Cardium: What more can one say about the Cardium? Seven decades on and it is still a key producer. What a prolific formation. And a statement of how these plays can remain an important contributor to our energy mix for a long time. There are vast tracts of this play that are still effectively unevaluated. The geology of this basin is amazing!
Deep Basin Spirit River: The first resource play recognized as such and the detailed geological work to create the deep basin model applicable around the world was done right here in Calgary. Our industry has sponsored world-leading research in the past and we can do it again. If we try. In the meantime, the deep basin continues to produce. The geology of this basin is amazing!
Uppermost Cretaceous Gas: While somewhat quiescent right now, the fact we have this large a resource of low GHG energy just waiting for exploitation at the right moment in time just screams out: The geology of this basin is amazing!
Montney, Horn River, Bakken and Duvernay: These plays were primarily, if not entirely, projects predicated on the application of horizontal wells with completions utilizing multi-stage fracturing techniques. The low permeability of these formations precluded their economic development through conventional techniques.
But no matter how amazing this drilling and technology is (and have no doubt, it represents an amazing advancement), the massive investments in these projects would not have happened without significant geological investigations.
These plays are all different but prove an important point. Oil and gas is not produced from cable tool or rotary table wells, nor from vertical or horizontal wells. Hydrocarbons are produced from rocks through the medium of wellbores. Success requires continual geological research. Moving forward requires more core, more logs, more tests. More data.

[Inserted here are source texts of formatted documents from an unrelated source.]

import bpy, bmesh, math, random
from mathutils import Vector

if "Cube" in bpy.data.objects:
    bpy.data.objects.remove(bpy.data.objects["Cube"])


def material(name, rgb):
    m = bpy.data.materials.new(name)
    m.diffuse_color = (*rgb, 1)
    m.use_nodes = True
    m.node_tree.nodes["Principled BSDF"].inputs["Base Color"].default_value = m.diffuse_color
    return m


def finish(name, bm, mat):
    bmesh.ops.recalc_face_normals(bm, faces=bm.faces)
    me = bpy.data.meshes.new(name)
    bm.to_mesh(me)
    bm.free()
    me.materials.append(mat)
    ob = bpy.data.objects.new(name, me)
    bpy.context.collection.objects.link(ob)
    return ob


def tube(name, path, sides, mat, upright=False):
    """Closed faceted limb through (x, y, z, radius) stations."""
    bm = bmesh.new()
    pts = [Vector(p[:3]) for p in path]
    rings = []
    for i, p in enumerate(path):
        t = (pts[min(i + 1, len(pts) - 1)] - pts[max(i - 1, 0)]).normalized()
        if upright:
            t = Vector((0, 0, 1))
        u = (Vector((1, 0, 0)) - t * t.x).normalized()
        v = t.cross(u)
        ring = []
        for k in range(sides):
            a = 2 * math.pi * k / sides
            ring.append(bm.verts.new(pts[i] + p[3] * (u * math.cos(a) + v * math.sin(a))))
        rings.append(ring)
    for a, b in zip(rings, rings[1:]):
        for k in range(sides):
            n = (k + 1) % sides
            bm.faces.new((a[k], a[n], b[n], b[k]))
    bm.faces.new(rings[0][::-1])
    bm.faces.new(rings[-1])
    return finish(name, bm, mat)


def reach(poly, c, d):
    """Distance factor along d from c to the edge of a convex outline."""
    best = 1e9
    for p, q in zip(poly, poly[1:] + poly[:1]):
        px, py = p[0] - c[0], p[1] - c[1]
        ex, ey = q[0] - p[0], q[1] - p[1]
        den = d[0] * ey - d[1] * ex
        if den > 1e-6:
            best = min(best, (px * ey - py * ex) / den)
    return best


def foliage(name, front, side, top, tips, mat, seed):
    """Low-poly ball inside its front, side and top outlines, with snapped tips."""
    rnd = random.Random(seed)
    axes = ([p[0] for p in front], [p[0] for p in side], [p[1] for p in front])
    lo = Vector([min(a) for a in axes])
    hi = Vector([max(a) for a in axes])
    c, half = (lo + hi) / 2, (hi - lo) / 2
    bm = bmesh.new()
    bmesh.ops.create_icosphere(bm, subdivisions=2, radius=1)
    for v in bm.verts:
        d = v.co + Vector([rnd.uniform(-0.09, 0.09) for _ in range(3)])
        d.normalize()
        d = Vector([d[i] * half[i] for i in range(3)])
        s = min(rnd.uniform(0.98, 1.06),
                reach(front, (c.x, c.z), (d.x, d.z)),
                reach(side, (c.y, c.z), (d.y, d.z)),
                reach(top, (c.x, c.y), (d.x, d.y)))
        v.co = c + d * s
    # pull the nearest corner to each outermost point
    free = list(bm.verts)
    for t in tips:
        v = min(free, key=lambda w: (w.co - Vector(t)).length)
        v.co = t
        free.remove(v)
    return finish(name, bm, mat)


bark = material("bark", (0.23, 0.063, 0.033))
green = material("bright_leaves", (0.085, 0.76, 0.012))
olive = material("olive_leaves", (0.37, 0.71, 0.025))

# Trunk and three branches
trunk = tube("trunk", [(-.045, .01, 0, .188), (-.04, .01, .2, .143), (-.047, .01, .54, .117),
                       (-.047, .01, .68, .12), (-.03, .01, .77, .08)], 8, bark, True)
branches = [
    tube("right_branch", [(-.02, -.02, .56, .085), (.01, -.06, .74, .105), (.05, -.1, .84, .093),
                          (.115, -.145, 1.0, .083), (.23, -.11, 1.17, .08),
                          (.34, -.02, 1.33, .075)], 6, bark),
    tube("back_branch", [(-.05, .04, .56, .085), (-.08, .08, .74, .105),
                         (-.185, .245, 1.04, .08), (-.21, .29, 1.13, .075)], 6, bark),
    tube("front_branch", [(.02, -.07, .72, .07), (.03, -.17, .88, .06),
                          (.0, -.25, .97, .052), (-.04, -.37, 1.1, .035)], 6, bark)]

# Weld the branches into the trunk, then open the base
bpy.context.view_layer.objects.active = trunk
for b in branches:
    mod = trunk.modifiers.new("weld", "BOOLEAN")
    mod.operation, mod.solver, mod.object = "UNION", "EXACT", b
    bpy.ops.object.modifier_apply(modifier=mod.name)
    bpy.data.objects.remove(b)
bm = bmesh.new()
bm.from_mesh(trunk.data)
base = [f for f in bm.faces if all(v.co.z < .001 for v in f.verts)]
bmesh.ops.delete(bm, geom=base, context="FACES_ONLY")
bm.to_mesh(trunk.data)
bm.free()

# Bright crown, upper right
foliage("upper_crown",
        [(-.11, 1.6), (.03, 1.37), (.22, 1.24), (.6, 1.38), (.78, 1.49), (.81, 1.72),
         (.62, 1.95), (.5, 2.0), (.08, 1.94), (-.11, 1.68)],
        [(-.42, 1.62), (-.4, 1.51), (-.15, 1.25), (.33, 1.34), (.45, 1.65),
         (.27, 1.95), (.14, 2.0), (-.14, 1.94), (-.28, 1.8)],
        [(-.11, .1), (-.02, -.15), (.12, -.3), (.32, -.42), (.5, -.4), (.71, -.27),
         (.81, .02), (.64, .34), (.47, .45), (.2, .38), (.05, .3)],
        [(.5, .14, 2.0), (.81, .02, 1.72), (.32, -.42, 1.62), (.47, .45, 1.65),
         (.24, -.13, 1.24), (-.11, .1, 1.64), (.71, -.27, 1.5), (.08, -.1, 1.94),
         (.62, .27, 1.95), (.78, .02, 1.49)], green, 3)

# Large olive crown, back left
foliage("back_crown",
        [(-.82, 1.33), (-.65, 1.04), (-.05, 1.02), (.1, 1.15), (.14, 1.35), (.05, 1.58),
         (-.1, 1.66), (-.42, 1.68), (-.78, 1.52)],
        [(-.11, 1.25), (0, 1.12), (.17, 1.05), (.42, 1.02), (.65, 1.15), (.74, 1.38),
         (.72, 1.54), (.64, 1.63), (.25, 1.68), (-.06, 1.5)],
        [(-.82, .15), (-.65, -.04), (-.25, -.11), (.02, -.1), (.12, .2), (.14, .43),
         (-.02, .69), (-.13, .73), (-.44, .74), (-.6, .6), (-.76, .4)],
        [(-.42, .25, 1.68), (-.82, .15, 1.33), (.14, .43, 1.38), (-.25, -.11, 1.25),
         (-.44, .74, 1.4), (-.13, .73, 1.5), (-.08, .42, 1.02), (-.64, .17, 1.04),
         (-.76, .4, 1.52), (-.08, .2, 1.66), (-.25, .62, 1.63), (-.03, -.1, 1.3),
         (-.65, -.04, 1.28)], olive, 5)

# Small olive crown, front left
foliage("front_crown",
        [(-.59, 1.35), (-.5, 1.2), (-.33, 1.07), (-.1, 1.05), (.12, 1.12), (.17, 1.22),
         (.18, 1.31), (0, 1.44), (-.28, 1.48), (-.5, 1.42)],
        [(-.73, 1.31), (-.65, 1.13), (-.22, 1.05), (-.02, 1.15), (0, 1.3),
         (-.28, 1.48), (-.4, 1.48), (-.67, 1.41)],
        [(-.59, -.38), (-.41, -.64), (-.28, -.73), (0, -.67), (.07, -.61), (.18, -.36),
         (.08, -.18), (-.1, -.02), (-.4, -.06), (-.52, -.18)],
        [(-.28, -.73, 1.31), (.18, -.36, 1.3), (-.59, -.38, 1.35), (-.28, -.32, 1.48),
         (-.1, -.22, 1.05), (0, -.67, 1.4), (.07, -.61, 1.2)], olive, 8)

The term “De-risking” is sometimes used to claim that we have learned enough, and we can stop delving into the rocks and move to a production mode. De-risking is anathema and should be tossed in the bin with other archaic and obsolete buzzwords. I had a 1998 4Runner. Wonderful SUV. I put over 320,000 kms on it before I sold it. Still see a ton of them on the road. Did Toyota say they had de-risked cars and stop research and development?
As the industry climbs out from the pit of 2020 - 2021, the next big resource play is waiting to be exploited. Let's get to work on the geology now!
Is this article verging on being a polemic? Perhaps. Maybe, as CSPG President, it is incumbent on me to use this soapbox to try and proselytize on the need to hire more geologists. Regardless, if you have read this far, thank you.
Enough of my rant, you clicked on the Well of the Week for vignettes on key discoveries. Next week I will return to that theme with the kick-off to a series of posts on "Wells that make you go hmmm.".